Sunday, July 24, 2005

An essay by a poet

I have mentioned before that I have a difficult time writing prose. I lack the organization and the sense of pacing to write much prose.

Vivé Griffith writes an amazingly beautiful essay in The Gettysburg Review that illuminates many of these feelings on why and how I write:

"I never learned how to tell a story. Try as I might, I can never quite place a beginning, a middle, an ending on things. I get confused, and my endings become beginnings, my middles endings. Or I forget what happened and make something up. Or I think I can see the full sequence, but I get impatient on the way there.

I have learned instead to create moments. I am in love with moments.

Her love of moments is illustrated in the the subject of the essay, her father. She uses her poet's sense of word-painting to give us a sad, sweet picture of him.

"Here’s the thing: my father uses my poems to sell timeshare. He sits across those cheap metal folding tables that seem to be a staple in every timeshare office and says, “Let me show you a poem my daughter wrote.”

What kind of poems sell timeshare?

It is this sort of writing that sets my fingers itching to write. We'll see if it helps...

Saturday, July 23, 2005

And on the lighter side...

I just finished The Eyre Affair by Jasper Fforde, a book I discovered later than I'd planned due to the fact that I thought his name was either a typo or something made up. Apologies to Mr. Fforde.

I loved this book. I admit, when I heard the premise for the book, my first thought was that it would be either eye-rollingly ridiculous or too clever for the average reader. It may have been the latter, but I loved it. (I consider myself an average reader, but my friends and family tend to disagree.)

I am not a huge fan of alternate histories. While I believe they are good as exercises in stretching our historical perspectives and cultural imaginations, many I've read take themselves too seriously. There is little serious about The Eyre Affair.

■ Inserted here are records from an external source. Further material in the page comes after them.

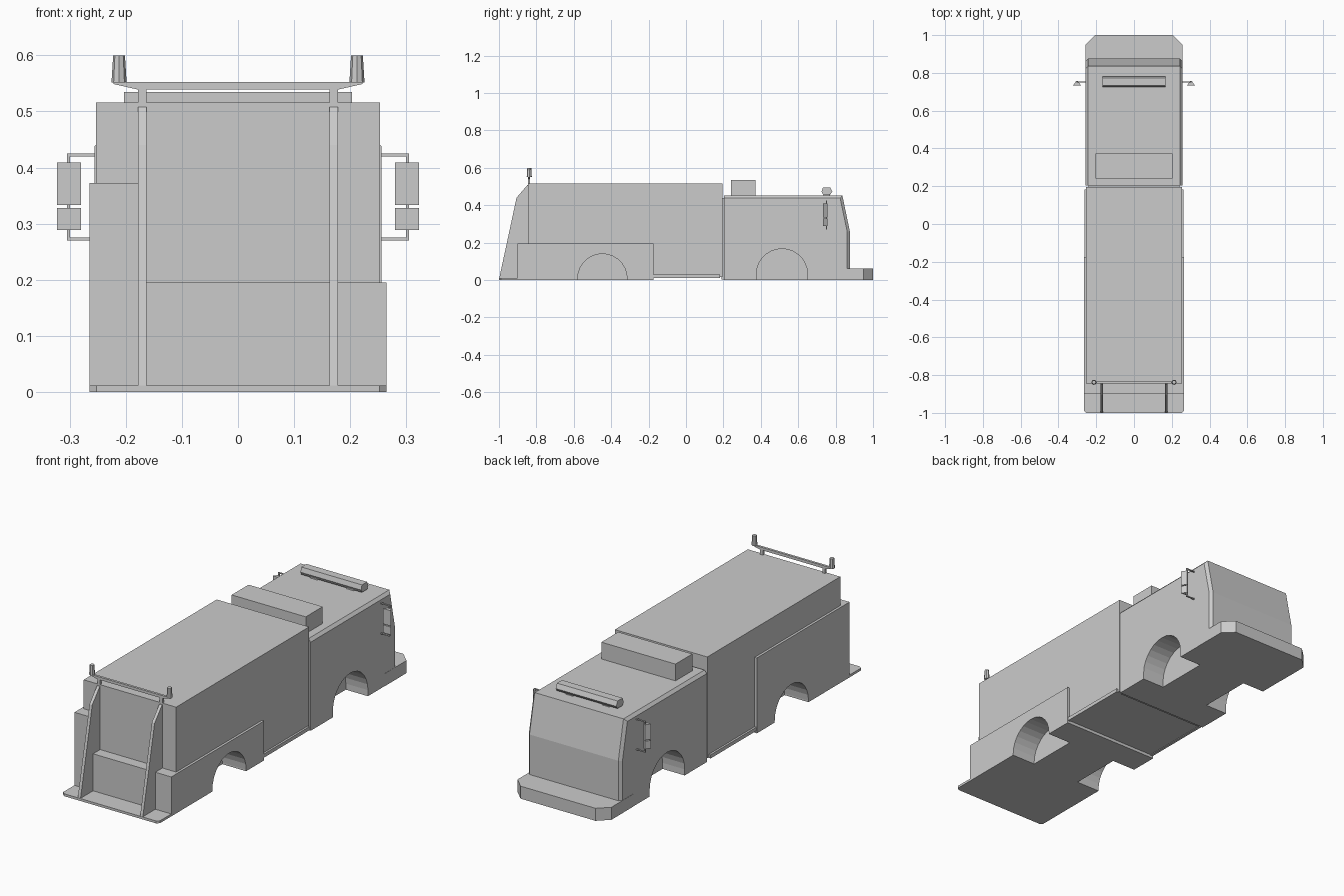
import bpy, bmesh
from math import sin, cos, pi

if "Cube" in bpy.data.objects:
    bpy.data.objects.remove(bpy.data.objects["Cube"])


def finish(name, bm):
    bmesh.ops.recalc_face_normals(bm, faces=bm.faces)
    me = bpy.data.meshes.new(name)
    bm.to_mesh(me)
    bm.free()
    ob = bpy.data.objects.new(name, me)
    bpy.context.collection.objects.link(ob)
    return ob


def loft(bm, sections):
    """Skin equal-length closed rings and cap both ends."""
    rings = [[bm.verts.new(p) for p in s] for s in sections]
    n = len(rings[0])
    for a, b in zip(rings, rings[1:]):
        for i in range(n):
            j = (i + 1) % n
            bm.faces.new((a[i], a[j], b[j], b[i]))
    bm.faces.new(rings[0])
    bm.faces.new(rings[-1])


def prism(name, profile, lo, hi, axis, mirror=False):
    """Extrude a 2D profile along an axis, optionally mirrored in x."""
    place = {'x': lambda p, t: (t, p[0], p[1]),
             'y': lambda p, t: (p[0], t, p[1]),
             'z': lambda p, t: (p[0], p[1], t)}[axis]
    bm = bmesh.new()
    for s in ((1, -1) if mirror else (1,)):
        loft(bm, [[(s * q[0], q[1], q[2]) for q in (place(p, t) for p in profile)]
                  for t in (lo, hi)])
    return finish(name, bm)


def box(name, x0, x1, y0, y1, z0, z1, mirror=False):
    return prism(name, [(x0, y0), (x1, y0), (x1, y1), (x0, y1)], z0, z1, 'z', mirror)


def arch_cutter(name, y, z, r, n=14):
    pts = [(y + r * cos(pi * i / n), z + r * sin(pi * i / n)) for i in range(n + 1)]
    ob = prism(name, [(y + r, -0.1)] + pts + [(y - r, -0.1)], 0.135, 0.35, 'x', True)
    ob.hide_render = True
    ob.hide_set(True)
    return ob


def cut(ob, cutter):
    m = ob.modifiers.new("arch", 'BOOLEAN')
    m.object = cutter
    m.operation = 'DIFFERENCE'
    m.solver = 'EXACT'


rear_arch = arch_cutter("rear_arch_cutter", -0.447, 0.008, 0.132)
front_arch = arch_cutter("front_arch_cutter", 0.513, 0.03, 0.137)

# Cab with chamfered roof and windscreen edges
outer = [(0.203, 0), (0.203, 0.452), (0.836, 0.452), (0.876, 0.26), (0.876, 0)]
inner = [(0.203, 0), (0.203, 0.438), (0.824, 0.438), (0.862, 0.258), (0.862, 0)]
bm = bmesh.new()
loft(bm, [[(x, *p) for p in prof] for x, prof in
          ((-0.256, inner), (-0.243, outer), (0.243, outer), (0.256, inner))])
cut(finish("cab", bm), front_arch)

# Front bumper
prism("front_bumper", [(-0.257, 0.78), (0.257, 0.78), (0.257, 0.95), (0.205, 1.0),
                       (-0.205, 1.0), (-0.257, 0.95)], 0, 0.062, 'z')

# Main body, lower rear lockers and side strips
cut(box("body", -0.253, 0.253, -0.845, 0.195, 0.015, 0.516), rear_arch)
cut(box("lower_lockers", -0.265, 0.265, -0.9, -0.175, 0, 0.195), rear_arch)
box("left_upper_locker", -0.265, -0.178, -0.9, -0.175, 0.195, 0.373)
box("side_strip", 0.25, 0.263, -0.175, 0.183, 0.012, 0.03, True)
box("cab_joint", -0.24, 0.24, 0.19, 0.21, 0.004, 0.438)

# Rear step and rear ribs
prism("rear_step", [(-0.265, -0.89), (-0.265, -0.988), (-0.252, -1.0),
                    (0.252, -1.0), (0.265, -0.988), (0.265, -0.89)], 0, 0.012, 'z')
prism("rear_rib", [(-0.998, 0.012), (-0.906, 0.44), (-0.848, 0.508),
                   (-0.84, 0.508), (-0.84, 0.012)], 0.163, 0.178, 'x', True)

# Rear light bracket, posts and tapered lamps
prism("light_bracket", [(-0.222, 0.553), (-0.222, 0.549), (-0.178, 0.539),
                        (0.178, 0.539), (0.222, 0.549), (0.222, 0.553)],
      -0.845, -0.833, 'y')
box("bracket_post", 0.163, 0.178, -0.845, -0.833, 0.51, 0.541, True)
bm = bmesh.new()
for s in (1, -1):
    loft(bm, [[(s * 0.212 + r * cos(pi * i / 4), -0.838 + r * sin(pi * i / 4), z)
               for i in range(8)] for r, z in ((0.0135, 0.552), (0.0105, 0.6))])
finish("rear_lamp", bm)

# Roof box and roof light bar
box("roof_box", -0.203, 0.203, 0.24, 0.372, 0.445, 0.535)
prism("light_bar", [(0.732, 0.458), (0.725, 0.472), (0.732, 0.495),
                    (0.772, 0.495), (0.782, 0.472), (0.772, 0.458)],
      -0.166, 0.166, 'x')
box("light_bar_foot", 0.08, 0.12, 0.735, 0.77, 0.445, 0.462, True)

# Wing mirrors: bent arm and wedge housings
box("mirror_top_arm", 0.245, 0.305, 0.748, 0.755, 0.42, 0.425, True)
box("mirror_bottom_arm", 0.245, 0.305, 0.748, 0.755, 0.27, 0.275, True)
box("mirror_upright", 0.299, 0.305, 0.748, 0.755, 0.27, 0.425, True)
wedge = [(0.28, 0.733), (0.323, 0.733), (0.306, 0.757), (0.298, 0.757)]
prism("upper_mirror", wedge, 0.333, 0.409, 'z', True)
prism("lower_mirror", wedge, 0.289, 0.328, 'z', True)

The setting is England in 1985. Time travel is routine, and the French have revised much of history. Literature is serious business. The heroine is Thursday Next, a Special Operative in Literary Detection (a LiteraTec) who is chasing an evil criminal, Acheron Hades, who's just stolen the original manuscript of Dicken's Martin Chuzzlewit. He has also kidnapped the inventor of a device - the Prose Portal - that allows people to cross into the literary world. After Hades removes and kills a minor character in Chuzzlewit (only remembered thereafter by people who've read the book before 1985), he acquires the original manuscript of Jane Eyre and kidnaps the Jane.

I had a delightful time reading this book. It did, occasionally, get a bit caught up in being clever and scholarly, but the pace and wit were fast and addictive. The book is sprinkled with literary references throughout, but being well-read isn't necessarily required to enjoy the book. I loved the hilarious names (a corporate bigwig named Jack Schitt...!) and not-so-subtle jabs at literature. When a zealous Baconian knocks on the door to preach about dubious Shakespearean authorship and distribute literature (they heckle performances of Hamlet, too), I knew this was my kind of book.

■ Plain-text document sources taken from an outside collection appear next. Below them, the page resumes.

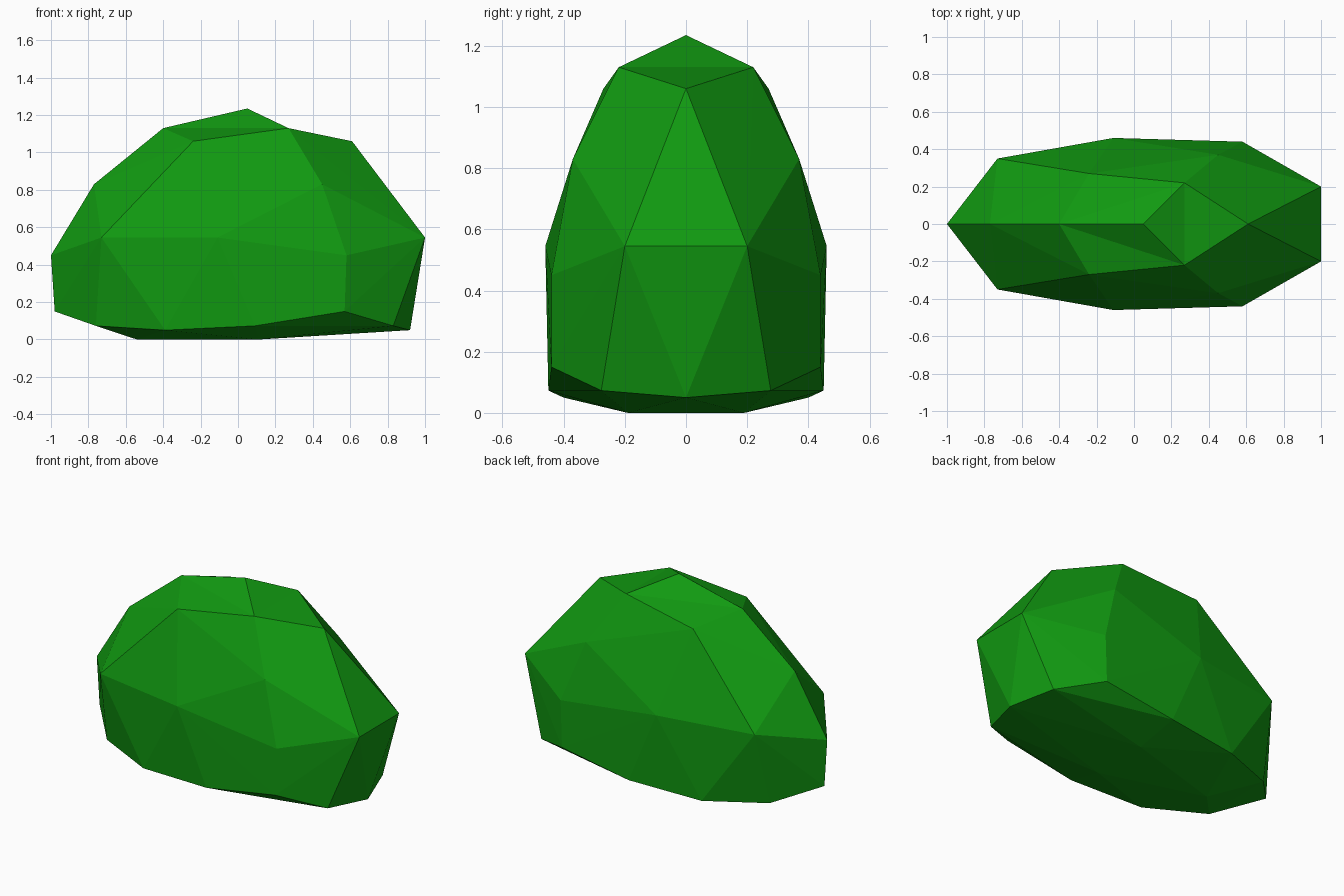
import bpy, bmesh

if "Cube" in bpy.data.objects:
    bpy.data.objects.remove(bpy.data.objects["Cube"])

green = bpy.data.materials.new("leaf green")
green.diffuse_color = (0.0055, 0.32, 0.0055, 1)
green.use_nodes = True
green.node_tree.nodes["Principled BSDF"].inputs["Base Color"].default_value = green.diffuse_color

# Corner points (x, y, z); those with y > 0 are mirrored
CORNERS = [
    (-0.40, 0, 1.13), (0.27, 0.22, 1.13), (-0.24, 0.27, 1.06), (0.61, 0, 1.06),
    (-0.77, 0, 0.83), (0.45, 0.37, 0.83),
    (-0.73, 0.35, 0.545), (-0.11, 0.46, 0.545), (1.0, 0.20, 0.545),
    (-1.0, 0, 0.45), (0.58, 0.44, 0.45),
    (-0.98, 0, 0.15), (0.57, 0.44, 0.15),
    (0.83, 0.277, 0.073), (0.09, 0.45, 0.073), (-0.76, 0.24, 0.073),
    (0.92, 0, 0.05), (-0.39, 0.40, 0.05),
    (-0.54, 0, 0), (0.11, 0.19, 0),
]

# Faceted body: hull around the corners
bm = bmesh.new()
for x, y, z in CORNERS:
    for s in ((1, -1) if y else (1,)):
        bm.verts.new((x, s * y, z))
bmesh.ops.convex_hull(bm, input=bm.verts[:])
bmesh.ops.delete(bm, geom=[v for v in bm.verts if not v.link_faces], context='VERTS')

# Raised peak on the top triangle
top = max(bm.faces, key=lambda f: f.calc_center_median().z)
peak = bmesh.ops.poke(bm, faces=[top])["verts"][0]
peak.co = (0.05, 0, 1.235)
bmesh.ops.recalc_face_normals(bm, faces=bm.faces[:])

mesh = bpy.data.meshes.new("bush")
bm.to_mesh(mesh)
bm.free()
mesh.materials.append(green)
bush = bpy.data.objects.new("bush", mesh)
bpy.context.collection.objects.link(bush)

After I finish the new Harry Potter book (yes, yes... I have kids and I happen to like the books), I plan to start in on Lost in a Good Book, the next Thursday Next novel. Heh.

Tuesday, July 12, 2005

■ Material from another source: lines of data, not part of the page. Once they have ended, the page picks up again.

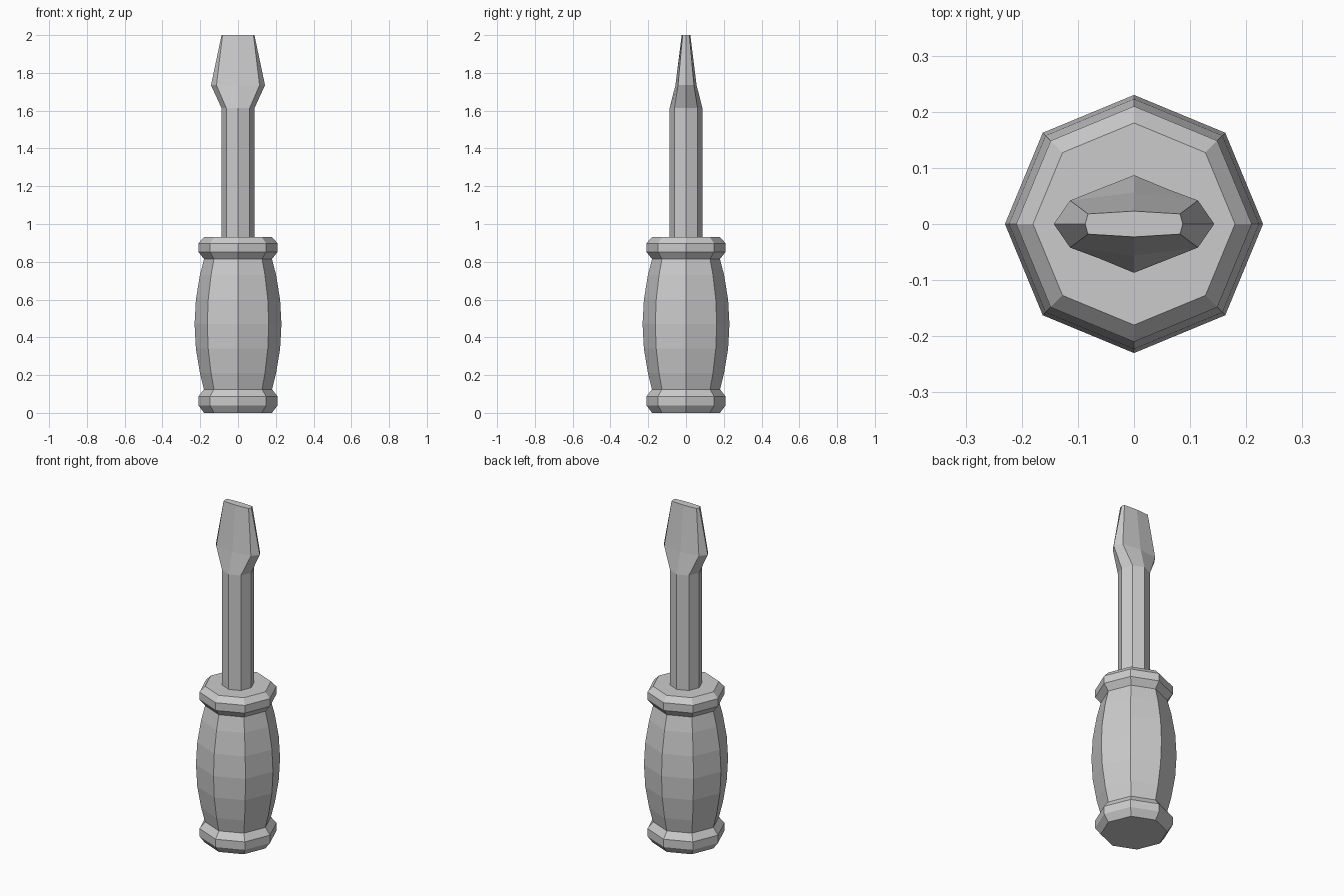
import bpy, bmesh
from math import cos, sin, pi

if "Cube" in bpy.data.objects:
    bpy.data.objects.remove(bpy.data.objects["Cube"])

SIDES = 8


def ring(r, z):
    return [(r * cos(2 * pi * i / SIDES), r * sin(2 * pi * i / SIDES), z)
            for i in range(SIDES)]


def blade_ring(edge_x, corner, mid_y, z):
    cx, cy = corner
    return [(edge_x, 0, z), (cx, cy, z), (0, mid_y, z), (-cx, cy, z),
            (-edge_x, 0, z), (-cx, -cy, z), (0, -mid_y, z), (cx, -cy, z)]


def loft(name, rings, cap_bottom=True):
    bm = bmesh.new()
    loops = [[bm.verts.new(p) for p in r] for r in rings]
    for a, b in zip(loops, loops[1:]):
        for i in range(SIDES):
            j = (i + 1) % SIDES
            bm.faces.new((a[i], a[j], b[j], b[i]))
    if cap_bottom:
        bm.faces.new(loops[0][::-1])
    bm.faces.new(loops[-1])
    mesh = bpy.data.meshes.new(name)
    bm.to_mesh(mesh)
    bm.free()
    obj = bpy.data.objects.new(name, mesh)
    bpy.context.collection.objects.link(obj)
    return obj


# Handle: pommel, bulging grip and collar in one octagonal profile
pommel = [(0.18, 0), (0.21, 0.04), (0.21, 0.087), (0.18, 0.125)]
grip = [(0.23 - 0.05 * ((z - 0.47) / 0.345) ** 2, z)
        for z in (0.21, 0.34, 0.47, 0.60, 0.73)]
collar = [(0.18, 0.815), (0.21, 0.852), (0.21, 0.898), (0.18, 0.93)]
loft("handle", [ring(r, z) for r, z in pommel + grip + collar])

# Shaft: octagonal rod flaring into the flat blade, seated on the collar
loft("shaft_and_blade", [
    ring(0.087, 0.93),
    ring(0.087, 1.613),
    blade_ring(0.143, (0.114, 0.042), 0.056, 1.735),
    blade_ring(0.087, (0.082, 0.018), 0.023, 2.0),
], cap_bottom=False)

Particulate matter

Sorry for the silent period. I've been out of town visiting parents, in-laws and other wonderful people. Or I've been enjoying Reno in July (this really is a great town...!).

I've always loved reading a good book review. This, however, is the first book review that made me laugh hysterically and made me wonder about this ummm... book.

And a brief interview with poet Juliana Spahr brought a smile.

"I like poetry because it helps me think. It helps me resort data. It lets me list things and then think about the shape of the list. I am not sure I can make poetry do much more than this. I don't trust poetry when it tells me what to do without resorting the way I see things first. "

Check out her poems, too. Simply lovely, in my opinion...

And does anyone want to finance a year-long trip to Stratford for a poor accountant/blogger who happens to adore Shakespeare? Sir Ian McKellen as King Lear... Patrick Stewart in The Tempest... I think I may be salivating on the keyboard.


Friday, July 01, 2005

Sublime prose

If you asked me to list my five favorite authors, who made it on the list would usually depend on when you asked me. But (aside from Shakespeare) the list would always include Mark Helprin. I've read Winter's Tale five times, and A Soldier of the Great War and Memoir from Antproof Case twice.

Mark Helprin's prose is sublime. He can transport me like no other author can.

Harvard Magazine profiles Helprin:

"The study where Mark Helprin writes his novels and short stories, essays, speeches, letters, and Wall Street Journal columns is a spectacular room. Fifty feet long and nearly 30 feet wide, it holds two desks; there’s a fireplace at one end, and some fishing rods hang aloft on display. Everything is in immaculate order."

I wish I had the time to rave about his writing, but I need to get ready for a trip. Just go out and read his work (his new novel, Freddy and Fredericka is just published). You won't be sorry.